TASK
For this exercise, copy each line of the records that contains the word "positions".

Stored data entries:
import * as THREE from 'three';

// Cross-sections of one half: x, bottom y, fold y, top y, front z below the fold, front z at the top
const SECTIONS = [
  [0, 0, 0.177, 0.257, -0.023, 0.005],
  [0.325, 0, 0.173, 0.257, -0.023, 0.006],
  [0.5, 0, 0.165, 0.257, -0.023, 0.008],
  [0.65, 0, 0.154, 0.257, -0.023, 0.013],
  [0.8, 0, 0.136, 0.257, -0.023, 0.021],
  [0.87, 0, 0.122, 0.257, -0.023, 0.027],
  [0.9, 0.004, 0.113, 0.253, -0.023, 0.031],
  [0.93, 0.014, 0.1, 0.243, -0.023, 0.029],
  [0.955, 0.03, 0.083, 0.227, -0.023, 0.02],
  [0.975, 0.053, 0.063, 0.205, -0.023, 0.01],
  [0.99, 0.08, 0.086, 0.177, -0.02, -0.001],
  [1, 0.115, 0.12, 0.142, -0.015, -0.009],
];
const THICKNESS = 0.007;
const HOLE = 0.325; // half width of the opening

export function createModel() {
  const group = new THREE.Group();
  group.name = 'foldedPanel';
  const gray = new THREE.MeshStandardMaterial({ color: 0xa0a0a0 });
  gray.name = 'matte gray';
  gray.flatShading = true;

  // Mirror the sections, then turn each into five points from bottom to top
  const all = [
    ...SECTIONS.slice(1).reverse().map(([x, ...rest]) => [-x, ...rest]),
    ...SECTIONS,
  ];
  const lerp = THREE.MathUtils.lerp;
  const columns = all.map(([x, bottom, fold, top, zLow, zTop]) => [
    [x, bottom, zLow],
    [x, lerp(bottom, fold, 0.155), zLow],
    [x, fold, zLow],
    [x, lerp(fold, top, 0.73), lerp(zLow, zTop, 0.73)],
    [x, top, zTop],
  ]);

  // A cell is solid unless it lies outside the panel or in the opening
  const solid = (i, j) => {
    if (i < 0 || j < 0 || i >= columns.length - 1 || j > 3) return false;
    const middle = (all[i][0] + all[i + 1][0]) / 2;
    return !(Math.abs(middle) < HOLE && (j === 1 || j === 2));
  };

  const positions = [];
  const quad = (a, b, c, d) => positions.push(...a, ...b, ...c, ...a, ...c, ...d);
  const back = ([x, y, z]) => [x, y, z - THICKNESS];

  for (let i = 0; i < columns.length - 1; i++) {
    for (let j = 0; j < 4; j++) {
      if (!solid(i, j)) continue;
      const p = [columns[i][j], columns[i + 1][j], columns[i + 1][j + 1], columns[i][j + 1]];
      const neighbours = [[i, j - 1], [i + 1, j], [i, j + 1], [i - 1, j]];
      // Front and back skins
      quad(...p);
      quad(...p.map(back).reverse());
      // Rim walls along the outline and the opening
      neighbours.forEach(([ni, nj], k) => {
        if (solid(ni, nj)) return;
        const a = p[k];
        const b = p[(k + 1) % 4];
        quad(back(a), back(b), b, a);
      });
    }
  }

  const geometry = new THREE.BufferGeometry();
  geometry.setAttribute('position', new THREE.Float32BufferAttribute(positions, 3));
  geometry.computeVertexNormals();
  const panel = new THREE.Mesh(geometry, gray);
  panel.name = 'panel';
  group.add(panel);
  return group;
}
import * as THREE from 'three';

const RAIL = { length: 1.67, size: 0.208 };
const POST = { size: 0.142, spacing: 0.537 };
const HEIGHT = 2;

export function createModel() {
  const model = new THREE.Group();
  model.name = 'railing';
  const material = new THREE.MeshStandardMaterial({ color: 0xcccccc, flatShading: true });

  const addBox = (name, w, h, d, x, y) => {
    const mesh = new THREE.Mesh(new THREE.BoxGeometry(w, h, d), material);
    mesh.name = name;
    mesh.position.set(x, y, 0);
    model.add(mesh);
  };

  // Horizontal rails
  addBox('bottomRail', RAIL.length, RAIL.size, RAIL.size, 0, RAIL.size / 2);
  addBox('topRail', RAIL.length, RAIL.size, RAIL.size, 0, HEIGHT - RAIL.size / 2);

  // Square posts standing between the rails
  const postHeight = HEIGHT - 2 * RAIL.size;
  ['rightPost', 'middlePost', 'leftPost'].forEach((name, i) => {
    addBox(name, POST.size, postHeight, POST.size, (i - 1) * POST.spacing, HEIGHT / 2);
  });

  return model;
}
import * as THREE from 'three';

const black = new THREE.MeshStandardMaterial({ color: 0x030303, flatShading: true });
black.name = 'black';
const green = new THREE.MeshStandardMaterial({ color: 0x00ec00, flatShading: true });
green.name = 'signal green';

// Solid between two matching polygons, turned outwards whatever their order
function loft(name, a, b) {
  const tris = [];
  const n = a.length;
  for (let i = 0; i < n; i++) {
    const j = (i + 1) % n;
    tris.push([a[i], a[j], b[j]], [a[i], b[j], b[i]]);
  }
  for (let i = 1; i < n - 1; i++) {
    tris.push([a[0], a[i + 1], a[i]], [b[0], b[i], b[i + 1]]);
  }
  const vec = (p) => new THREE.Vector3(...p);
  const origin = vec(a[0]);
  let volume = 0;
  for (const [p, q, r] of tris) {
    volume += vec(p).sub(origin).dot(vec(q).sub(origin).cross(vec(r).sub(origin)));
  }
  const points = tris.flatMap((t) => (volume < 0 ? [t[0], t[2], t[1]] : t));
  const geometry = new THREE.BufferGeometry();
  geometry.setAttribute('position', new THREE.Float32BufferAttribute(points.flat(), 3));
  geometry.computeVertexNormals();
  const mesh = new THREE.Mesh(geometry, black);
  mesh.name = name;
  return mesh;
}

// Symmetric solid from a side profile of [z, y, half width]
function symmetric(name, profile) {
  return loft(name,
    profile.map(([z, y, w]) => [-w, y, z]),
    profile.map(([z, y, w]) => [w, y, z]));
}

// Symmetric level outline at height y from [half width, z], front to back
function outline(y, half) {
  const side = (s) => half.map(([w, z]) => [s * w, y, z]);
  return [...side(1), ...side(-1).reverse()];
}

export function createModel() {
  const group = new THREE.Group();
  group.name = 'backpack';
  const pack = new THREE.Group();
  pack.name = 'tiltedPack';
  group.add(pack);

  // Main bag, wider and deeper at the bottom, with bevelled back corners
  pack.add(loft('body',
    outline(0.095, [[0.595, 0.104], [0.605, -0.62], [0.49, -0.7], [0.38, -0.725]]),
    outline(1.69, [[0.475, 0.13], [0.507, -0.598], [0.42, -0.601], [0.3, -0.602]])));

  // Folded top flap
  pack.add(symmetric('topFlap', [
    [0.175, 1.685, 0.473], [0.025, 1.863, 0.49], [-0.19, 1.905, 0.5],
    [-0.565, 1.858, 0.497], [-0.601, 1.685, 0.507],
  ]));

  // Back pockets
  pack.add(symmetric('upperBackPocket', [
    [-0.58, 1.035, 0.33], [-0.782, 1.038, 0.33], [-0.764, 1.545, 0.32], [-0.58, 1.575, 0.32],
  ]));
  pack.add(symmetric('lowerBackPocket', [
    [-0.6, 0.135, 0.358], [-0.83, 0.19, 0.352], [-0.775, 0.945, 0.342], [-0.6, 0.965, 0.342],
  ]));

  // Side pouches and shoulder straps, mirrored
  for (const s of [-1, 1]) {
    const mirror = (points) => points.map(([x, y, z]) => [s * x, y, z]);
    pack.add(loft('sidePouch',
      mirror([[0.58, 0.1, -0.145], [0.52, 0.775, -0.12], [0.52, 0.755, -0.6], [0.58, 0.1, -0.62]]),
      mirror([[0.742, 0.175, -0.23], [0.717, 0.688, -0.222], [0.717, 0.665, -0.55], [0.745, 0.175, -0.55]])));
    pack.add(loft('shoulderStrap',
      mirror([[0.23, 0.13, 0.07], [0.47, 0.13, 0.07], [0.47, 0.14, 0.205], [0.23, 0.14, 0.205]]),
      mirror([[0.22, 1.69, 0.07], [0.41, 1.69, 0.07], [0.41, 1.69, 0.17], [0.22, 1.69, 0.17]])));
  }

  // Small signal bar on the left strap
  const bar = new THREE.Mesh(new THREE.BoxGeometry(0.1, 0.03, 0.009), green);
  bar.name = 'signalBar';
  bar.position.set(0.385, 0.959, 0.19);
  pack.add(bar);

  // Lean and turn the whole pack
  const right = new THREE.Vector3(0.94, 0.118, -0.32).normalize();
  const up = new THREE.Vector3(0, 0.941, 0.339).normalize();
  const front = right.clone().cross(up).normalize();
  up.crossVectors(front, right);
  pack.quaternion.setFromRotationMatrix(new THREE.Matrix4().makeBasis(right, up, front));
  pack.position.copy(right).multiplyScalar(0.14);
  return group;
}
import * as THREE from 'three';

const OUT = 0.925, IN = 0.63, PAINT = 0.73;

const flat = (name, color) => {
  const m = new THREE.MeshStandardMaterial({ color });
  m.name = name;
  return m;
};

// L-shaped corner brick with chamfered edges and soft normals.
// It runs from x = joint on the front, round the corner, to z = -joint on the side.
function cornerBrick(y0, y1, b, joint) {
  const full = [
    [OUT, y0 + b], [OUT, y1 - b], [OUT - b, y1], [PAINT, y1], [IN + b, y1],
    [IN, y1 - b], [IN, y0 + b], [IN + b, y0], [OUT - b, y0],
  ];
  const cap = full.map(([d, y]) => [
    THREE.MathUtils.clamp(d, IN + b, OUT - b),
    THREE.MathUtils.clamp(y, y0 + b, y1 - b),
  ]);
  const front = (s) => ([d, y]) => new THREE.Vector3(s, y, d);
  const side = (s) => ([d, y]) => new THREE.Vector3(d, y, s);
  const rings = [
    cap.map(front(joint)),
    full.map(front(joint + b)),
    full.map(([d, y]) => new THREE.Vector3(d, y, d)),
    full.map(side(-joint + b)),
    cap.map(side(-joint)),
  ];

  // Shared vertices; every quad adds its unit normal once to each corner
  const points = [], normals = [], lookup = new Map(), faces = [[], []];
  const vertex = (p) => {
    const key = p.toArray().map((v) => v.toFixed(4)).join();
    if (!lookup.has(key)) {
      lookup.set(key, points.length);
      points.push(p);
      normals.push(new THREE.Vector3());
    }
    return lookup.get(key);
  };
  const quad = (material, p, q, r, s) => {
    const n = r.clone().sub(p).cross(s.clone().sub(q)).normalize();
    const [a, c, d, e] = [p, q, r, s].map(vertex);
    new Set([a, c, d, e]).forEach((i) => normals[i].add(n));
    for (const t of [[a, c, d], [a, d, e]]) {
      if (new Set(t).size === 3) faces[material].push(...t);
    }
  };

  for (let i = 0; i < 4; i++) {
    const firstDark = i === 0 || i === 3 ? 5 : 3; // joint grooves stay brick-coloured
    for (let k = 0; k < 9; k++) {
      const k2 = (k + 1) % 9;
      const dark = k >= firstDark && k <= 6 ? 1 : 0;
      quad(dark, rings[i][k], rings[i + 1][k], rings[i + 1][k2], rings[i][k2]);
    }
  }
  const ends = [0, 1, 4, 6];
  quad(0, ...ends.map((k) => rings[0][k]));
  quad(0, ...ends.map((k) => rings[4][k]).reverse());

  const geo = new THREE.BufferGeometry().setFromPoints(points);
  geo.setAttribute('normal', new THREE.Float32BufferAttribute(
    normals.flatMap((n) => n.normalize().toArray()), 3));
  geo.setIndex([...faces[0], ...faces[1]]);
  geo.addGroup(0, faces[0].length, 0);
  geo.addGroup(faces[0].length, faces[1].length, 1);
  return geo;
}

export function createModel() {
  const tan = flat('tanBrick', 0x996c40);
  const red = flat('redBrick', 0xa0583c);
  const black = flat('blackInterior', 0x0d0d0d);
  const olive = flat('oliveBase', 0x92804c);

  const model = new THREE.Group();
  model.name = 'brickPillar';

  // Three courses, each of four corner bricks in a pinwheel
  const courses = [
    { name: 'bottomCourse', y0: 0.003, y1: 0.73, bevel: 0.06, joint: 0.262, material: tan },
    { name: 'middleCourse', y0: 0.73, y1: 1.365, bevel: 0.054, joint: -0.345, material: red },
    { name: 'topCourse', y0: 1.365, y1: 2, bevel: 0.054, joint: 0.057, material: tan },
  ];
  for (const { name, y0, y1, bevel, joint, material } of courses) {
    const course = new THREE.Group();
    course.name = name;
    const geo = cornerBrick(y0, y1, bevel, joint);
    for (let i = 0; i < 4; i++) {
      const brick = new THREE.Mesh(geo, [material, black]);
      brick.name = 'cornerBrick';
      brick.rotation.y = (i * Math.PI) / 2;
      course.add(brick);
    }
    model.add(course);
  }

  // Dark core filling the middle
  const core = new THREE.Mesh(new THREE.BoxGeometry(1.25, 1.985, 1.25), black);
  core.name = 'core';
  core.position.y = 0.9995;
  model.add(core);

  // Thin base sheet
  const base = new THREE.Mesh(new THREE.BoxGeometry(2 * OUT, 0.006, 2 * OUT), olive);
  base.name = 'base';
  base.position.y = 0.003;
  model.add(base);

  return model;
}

EXERCISE RESPONSE
  const positions = [];
  const quad = (a, b, c, d) => positions.push(...a, ...b, ...c, ...a, ...c, ...d);
  geometry.setAttribute('position', new THREE.Float32BufferAttribute(positions, 3));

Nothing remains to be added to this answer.